TASK DIRECTIONS — Would you print each of the entries below precisely as given?
*** Opening of AVAILABLE DATA ***
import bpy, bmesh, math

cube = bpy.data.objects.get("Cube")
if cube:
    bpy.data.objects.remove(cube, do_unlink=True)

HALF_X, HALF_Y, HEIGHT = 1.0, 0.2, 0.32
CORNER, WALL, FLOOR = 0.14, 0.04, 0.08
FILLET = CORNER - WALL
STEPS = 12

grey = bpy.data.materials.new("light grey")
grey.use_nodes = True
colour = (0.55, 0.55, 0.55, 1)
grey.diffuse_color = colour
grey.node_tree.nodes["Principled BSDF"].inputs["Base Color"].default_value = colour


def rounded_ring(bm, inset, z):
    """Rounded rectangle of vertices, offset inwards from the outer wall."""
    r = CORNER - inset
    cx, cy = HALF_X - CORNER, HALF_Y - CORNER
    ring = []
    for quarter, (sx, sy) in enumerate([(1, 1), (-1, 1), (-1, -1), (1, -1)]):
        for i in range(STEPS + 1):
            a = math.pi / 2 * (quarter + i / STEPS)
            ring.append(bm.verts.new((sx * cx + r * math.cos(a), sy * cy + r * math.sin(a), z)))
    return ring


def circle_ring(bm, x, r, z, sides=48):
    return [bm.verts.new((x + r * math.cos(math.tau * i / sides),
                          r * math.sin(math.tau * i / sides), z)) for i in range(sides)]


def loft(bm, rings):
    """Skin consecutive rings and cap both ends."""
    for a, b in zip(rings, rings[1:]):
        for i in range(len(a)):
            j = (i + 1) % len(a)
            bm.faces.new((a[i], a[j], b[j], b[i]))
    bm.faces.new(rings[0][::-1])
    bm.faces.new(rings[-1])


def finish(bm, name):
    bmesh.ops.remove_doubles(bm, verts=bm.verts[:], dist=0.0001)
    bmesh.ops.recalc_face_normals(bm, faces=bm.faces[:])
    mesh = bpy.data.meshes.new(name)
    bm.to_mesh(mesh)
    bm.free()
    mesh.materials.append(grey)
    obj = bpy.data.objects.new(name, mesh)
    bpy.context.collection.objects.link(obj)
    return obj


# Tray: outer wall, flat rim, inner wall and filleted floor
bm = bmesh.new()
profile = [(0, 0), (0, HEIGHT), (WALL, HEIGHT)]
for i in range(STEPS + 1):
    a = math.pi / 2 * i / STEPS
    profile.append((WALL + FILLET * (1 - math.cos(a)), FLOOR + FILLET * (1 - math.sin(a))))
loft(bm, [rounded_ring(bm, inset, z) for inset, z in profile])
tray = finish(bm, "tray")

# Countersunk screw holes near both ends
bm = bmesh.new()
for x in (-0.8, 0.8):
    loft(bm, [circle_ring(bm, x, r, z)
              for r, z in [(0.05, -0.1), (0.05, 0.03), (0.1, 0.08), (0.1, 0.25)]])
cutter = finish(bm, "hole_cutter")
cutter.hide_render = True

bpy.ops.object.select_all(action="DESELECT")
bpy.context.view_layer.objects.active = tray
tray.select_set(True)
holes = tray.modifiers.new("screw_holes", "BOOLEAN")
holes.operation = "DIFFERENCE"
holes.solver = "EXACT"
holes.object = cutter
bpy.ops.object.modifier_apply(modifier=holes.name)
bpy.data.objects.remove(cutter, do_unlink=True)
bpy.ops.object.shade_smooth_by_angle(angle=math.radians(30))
*** Close of AVAILABLE DATA ***
THE ANSWER —
import bpy, bmesh, math

cube = bpy.data.objects.get("Cube")
if cube:
    bpy.data.objects.remove(cube, do_unlink=True)

HALF_X, HALF_Y, HEIGHT = 1.0, 0.2, 0.32
CORNER, WALL, FLOOR = 0.14, 0.04, 0.08
FILLET = CORNER - WALL
STEPS = 12

grey = bpy.data.materials.new("light grey")
grey.use_nodes = True
colour = (0.55, 0.55, 0.55, 1)
grey.diffuse_color = colour
grey.node_tree.nodes["Principled BSDF"].inputs["Base Color"].default_value = colour


def rounded_ring(bm, inset, z):
    """Rounded rectangle of vertices, offset inwards from the outer wall."""
    r = CORNER - inset
    cx, cy = HALF_X - CORNER, HALF_Y - CORNER
    ring = []
    for quarter, (sx, sy) in enumerate([(1, 1), (-1, 1), (-1, -1), (1, -1)]):
        for i in range(STEPS + 1):
            a = math.pi / 2 * (quarter + i / STEPS)
            ring.append(bm.verts.new((sx * cx + r * math.cos(a), sy * cy + r * math.sin(a), z)))
    return ring


def circle_ring(bm, x, r, z, sides=48):
    return [bm.verts.new((x + r * math.cos(math.tau * i / sides),
                          r * math.sin(math.tau * i / sides), z)) for i in range(sides)]


def loft(bm, rings):
    """Skin consecutive rings and cap both ends."""
    for a, b in zip(rings, rings[1:]):
        for i in range(len(a)):
            j = (i + 1) % len(a)
            bm.faces.new((a[i], a[j], b[j], b[i]))
    bm.faces.new(rings[0][::-1])
    bm.faces.new(rings[-1])


def finish(bm, name):
    bmesh.ops.remove_doubles(bm, verts=bm.verts[:], dist=0.0001)
    bmesh.ops.recalc_face_normals(bm, faces=bm.faces[:])
    mesh = bpy.data.meshes.new(name)
    bm.to_mesh(mesh)
    bm.free()
    mesh.materials.append(grey)
    obj = bpy.data.objects.new(name, mesh)
    bpy.context.collection.objects.link(obj)
    return obj


# Tray: outer wall, flat rim, inner wall and filleted floor
bm = bmesh.new()
profile = [(0, 0), (0, HEIGHT), (WALL, HEIGHT)]
for i in range(STEPS + 1):
    a = math.pi / 2 * i / STEPS
    profile.append((WALL + FILLET * (1 - math.cos(a)), FLOOR + FILLET * (1 - math.sin(a))))
loft(bm, [rounded_ring(bm, inset, z) for inset, z in profile])
tray = finish(bm, "tray")

# Countersunk screw holes near both ends
bm = bmesh.new()
for x in (-0.8, 0.8):
    loft(bm, [circle_ring(bm, x, r, z)
              for r, z in [(0.05, -0.1), (0.05, 0.03), (0.1, 0.08), (0.1, 0.25)]])
cutter = finish(bm, "hole_cutter")
cutter.hide_render = True

bpy.ops.object.select_all(action="DESELECT")
bpy.context.view_layer.objects.active = tray
tray.select_set(True)
holes = tray.modifiers.new("screw_holes", "BOOLEAN")
holes.operation = "DIFFERENCE"
holes.solver = "EXACT"
holes.object = cutter
bpy.ops.object.modifier_apply(modifier=holes.name)
bpy.data.objects.remove(cutter, do_unlink=True)
bpy.ops.object.shade_smooth_by_angle(angle=math.radians(30))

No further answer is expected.